Both young girls and women need to see that there are role models in the sector and through their own work they too could be celebrated. These role models are more visible alongside their male counterparts and remain relatable to others – this is crucial for younger girls in particular to see women who look and sounds like them having successful and desirable careers in tech. One such women has carved such a path is Sheryl Sandberg (COO of Meta, formerly Facebook), who oversees the firm’s business operations such as sales, marketing, business development, human resources, public policy and communications. As the first female on the Board of Directors at Meta, she holds an impressive position of power within a heavily male-dominated work environment that beautifully illuminates to ambitious youngsters what can be achieved with academic application and hard work.

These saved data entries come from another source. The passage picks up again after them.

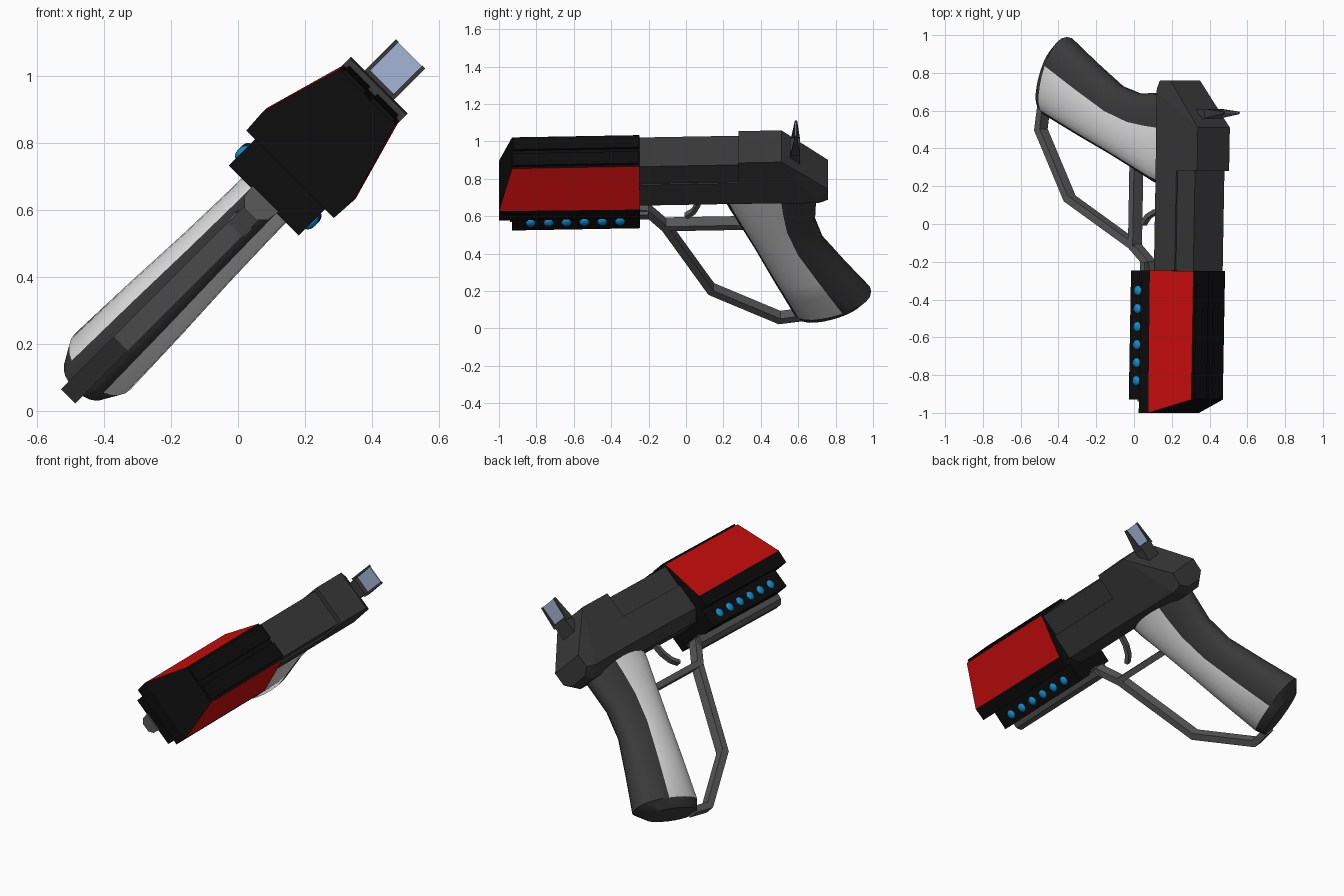
import bpy, bmesh, math
from mathutils import Matrix, Vector

if "Cube" in bpy.data.objects:
    bpy.data.objects.remove(bpy.data.objects["Cube"])

# Parts are built upright as (side, along, up), then pitched slightly and rolled 45 degrees
PITCH = Matrix.Identity(4)
PITCH[2][1] = 0.025
PLACE = Matrix.Rotation(math.pi / 4, 4, 'Y') @ Matrix.Translation((-0.39, 0, 0)) @ PITCH


def material(name, rgb):
    m = bpy.data.materials.new(name)
    m.diffuse_color = (*rgb, 1)
    m.use_nodes = True
    m.node_tree.nodes["Principled BSDF"].inputs["Base Color"].default_value = m.diffuse_color
    return m


DARK = material("dark_grey", (0.042, 0.042, 0.042))
BLACK = material("black", (0.004, 0.004, 0.004))
RED = material("red", (0.6, 0.004, 0.004))
WHITE = material("white", (0.8, 0.8, 0.8))
BLUE = material("blue", (0.006, 0.26, 0.6))
GLASS = material("pale_blue", (0.37, 0.46, 0.68))
GREY = material("mid_grey", (0.1, 0.1, 0.1))


def finish(name, bm, mats, rule=None, smooth=False):
    bmesh.ops.recalc_face_normals(bm, faces=bm.faces)
    if rule:
        for f in bm.faces:
            f.material_index = rule(f)
    bm.transform(PLACE)
    me = bpy.data.meshes.new(name)
    bm.to_mesh(me)
    bm.free()
    for m in mats:
        me.materials.append(m)
    ob = bpy.data.objects.new(name, me)
    bpy.context.collection.objects.link(ob)
    if smooth:
        bpy.ops.object.select_all(action='DESELECT')
        ob.select_set(True)
        bpy.context.view_layer.objects.active = ob
        bpy.ops.object.shade_smooth_by_angle(angle=math.radians(40))
    return ob


def hull(name, half_points, mats, rule=None):
    """Convex part from points mirrored across the centre plane."""
    bm = bmesh.new()
    for s, y, v in half_points:
        bm.verts.new((s, y, v))
        bm.verts.new((-s, y, v))
    bmesh.ops.convex_hull(bm, input=bm.verts)
    bmesh.ops.dissolve_limit(bm, angle_limit=0.02, verts=bm.verts, edges=bm.edges)
    return finish(name, bm, mats, rule)


def box(name, s, y, v, mat):
    bm = bmesh.new()
    bmesh.ops.create_cube(bm, size=1)
    for p in bm.verts:
        p.co = [r[0] if c < 0 else r[1] for c, r in zip(p.co, (s, y, v))]
    return finish(name, bm, [mat])


def loft(bm, rings):
    vs = [[bm.verts.new(p) for p in r] for r in rings]
    n = len(vs[0])
    for a, b in zip(vs, vs[1:]):
        for i in range(n):
            bm.faces.new((a[i], a[(i + 1) % n], b[(i + 1) % n], b[i]))
    bm.faces.new(vs[0])
    bm.faces.new(vs[-1])


def strip(name, path, half, thick, mat):
    """Flat bar bent along a path of (along, up) points with mitred corners."""
    pts = [Vector(p) for p in path]
    rings = []
    for i, p in enumerate(pts):
        d1 = (p - pts[i - 1]).normalized() if i else (pts[1] - p).normalized()
        d2 = (pts[i + 1] - p).normalized() if i < len(pts) - 1 else d1
        t = (d1 + d2).normalized()
        n = Vector((-t.y, t.x)) * thick / 2 / max(0.5, t.dot(d1))
        a, b = p + n, p - n
        rings.append([(-half, *a), (half, *a), (half, *b), (-half, *b)])
    bm = bmesh.new()
    loft(bm, rings)
    return finish(name, bm, [mat])


# Front housing with red upper side panels
hull("front_housing", [(0.185, -1.0, 0.635), (0.19, -1.0, 0.712), (0.118, -0.93, 0.96),
                       (0.185, -0.245, 0.635), (0.19, -0.245, 0.705), (0.118, -0.25, 0.96)],
     [BLACK, RED], lambda f: int(abs(f.normal.x) > 0.7 and f.calc_center_median().z > 0.75))
box("lower_housing", (-0.148, 0.148), (-0.93, -0.245), (0.522, 0.65), BLACK)
for sign in (-1, 1):
    box("top_rail", sorted((sign * 0.015, sign * 0.105)), (-0.925, -0.25), (0.95, 0.972), BLACK)

# Indicator lights along both sides of the lower housing
for sign in (-1, 1):
    for i in range(6):
        bm = bmesh.new()
        bmesh.ops.create_uvsphere(bm, u_segments=16, v_segments=10, radius=0.027)
        bm.transform(Matrix.Translation((sign * 0.146, -0.83 + i * 0.0955, 0.575))
                     @ Matrix.Diagonal((0.6, 1, 1, 1)))
        finish("indicator_light", bm, [BLUE], smooth=True)

# Rail under the housing
hull("under_rail", [(0.055, y, 0.53) for y in (-0.94, -0.2)]
     + [(0.05, y, 0.49) for y in (-0.94, -0.2)]
     + [(0.025, y, 0.465) for y in (-0.94, -0.2)], [GREY])

# Frame, slide and sloped rear
hull("frame", [(s, y, v) for y in (-0.26, 0.3)
               for s, v in ((0.06, 0.605), (0.12, 0.665), (0.12, 0.82))], [DARK])
box("slide", (-0.11, 0.11), (-0.26, 0.3), (0.8, 0.95), DARK)
hull("rear_body", [(0.06, 0.28, 0.605), (0.12, 0.28, 0.665), (0.12, 0.28, 0.975),
                   (0.12, 0.51, 0.975), (0.12, 0.70, 0.66), (0.06, 0.72, 0.605),
                   (0.11, 0.76, 0.755), (0.11, 0.76, 0.675), (0.06, 0.76, 0.64)], [DARK])

# Rear sight: base, two tapered posts and a glass plate
box("sight_base", (-0.05, 0.05), (0.555, 0.61), (0.86, 0.985), DARK)
for sign in (-1, 1):
    bm = bmesh.new()
    loft(bm, [[(sign * s, y, v) for y, v in ((0.56, 0.965), (0.61, 0.965), (0.594, 1.105), (0.582, 1.105))]
              for s in (0.05, 0.062)])
    finish("sight_post", bm, [DARK])
box("sight_glass", (-0.05, 0.05), (0.584, 0.592), (0.975, 1.103), GLASS)

# Grip: rounded sections between a front and a back point, (front y, v, back y, v, half width)
SECTIONS = [(0.18, 0.66, 0.70, 0.66, 0.09), (0.22, 0.55, 0.695, 0.55, 0.093),
            (0.285, 0.41, 0.69, 0.42, 0.095), (0.365, 0.23, 0.735, 0.26, 0.10),
            (0.46, 0.0, 0.86, 0.06, 0.11), (0.575, -0.27, 0.99, -0.135, 0.118),
            (0.61, -0.315, 0.94, -0.205, 0.085)]
N = 24
rings = []
for fy, fv, by, bv, w in SECTIONS:
    ring = []
    for i in range(N):
        a = 2 * math.pi * i / N
        t = 0.5 - 0.5 * math.cos(a)
        s = math.copysign(w * abs(math.sin(a)) ** 0.8, math.sin(a))
        ring.append((s, fy + t * (by - fy), fv + t * (bv - fv)))
    rings.append(ring)
bm = bmesh.new()
loft(bm, rings)
bm.faces.ensure_lookup_table()
# White side panels run between fixed columns of the sections, above the end cap
panel = {r * N + c for r in range(len(SECTIONS) - 2) for k in range(2, 7) for c in (k, N - 1 - k)}
for i, f in enumerate(bm.faces):
    f.material_index = int(i in panel)
finish("grip", bm, [DARK, WHITE], smooth=True)

# Guards and trigger
strip("hand_guard", [(-0.30, 0.53), (-0.21, 0.515), (-0.11, 0.39), (0.135, -0.095),
                     (0.5, -0.32), (0.63, -0.30)], 0.03, 0.04, GREY)
strip("trigger_guard", [(-0.12, 0.40), (0.32, 0.40)], 0.035, 0.035, GREY)
strip("trigger", [(0.075, 0.62), (0.065, 0.55), (0.04, 0.495), (0.0, 0.46)], 0.016, 0.024, GREY)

Having learned lessons the hard way through my own personal career, my advice to young girls reading this or those in an educational position supporting the next generation, would be to not let fear get in the way of making a start – this is your first step. I cannot stress how important it is to just make a start and then keep going, as making it in the STEM world will take a concerted level of dedication and determination. Invest in yourself to ensure you acquire the necessary skills and work experience to forge the successful career in tech that you desire and deserve to have. Remember that tech is here stay for decades to come and will constantly be evolving at any increasingly rapid pace, so only those who are prepared will excel.

Sandra MottohAbout the author

Sandra Mottoh, who after working in Regulatory Compliance and Governance in the banking sector for the past 20 years, is now also focussing her social enterprise endeavours (AI White Box) on identifying the compliance gaps in the emerging AI sector. As a black woman, she is passionately campaigning to help more women enter the world of AI, particularly those coming from financially challenged and ethnic minority backgrounds. Her legacy is to model financial empowerment to women in a way that liberates their lives.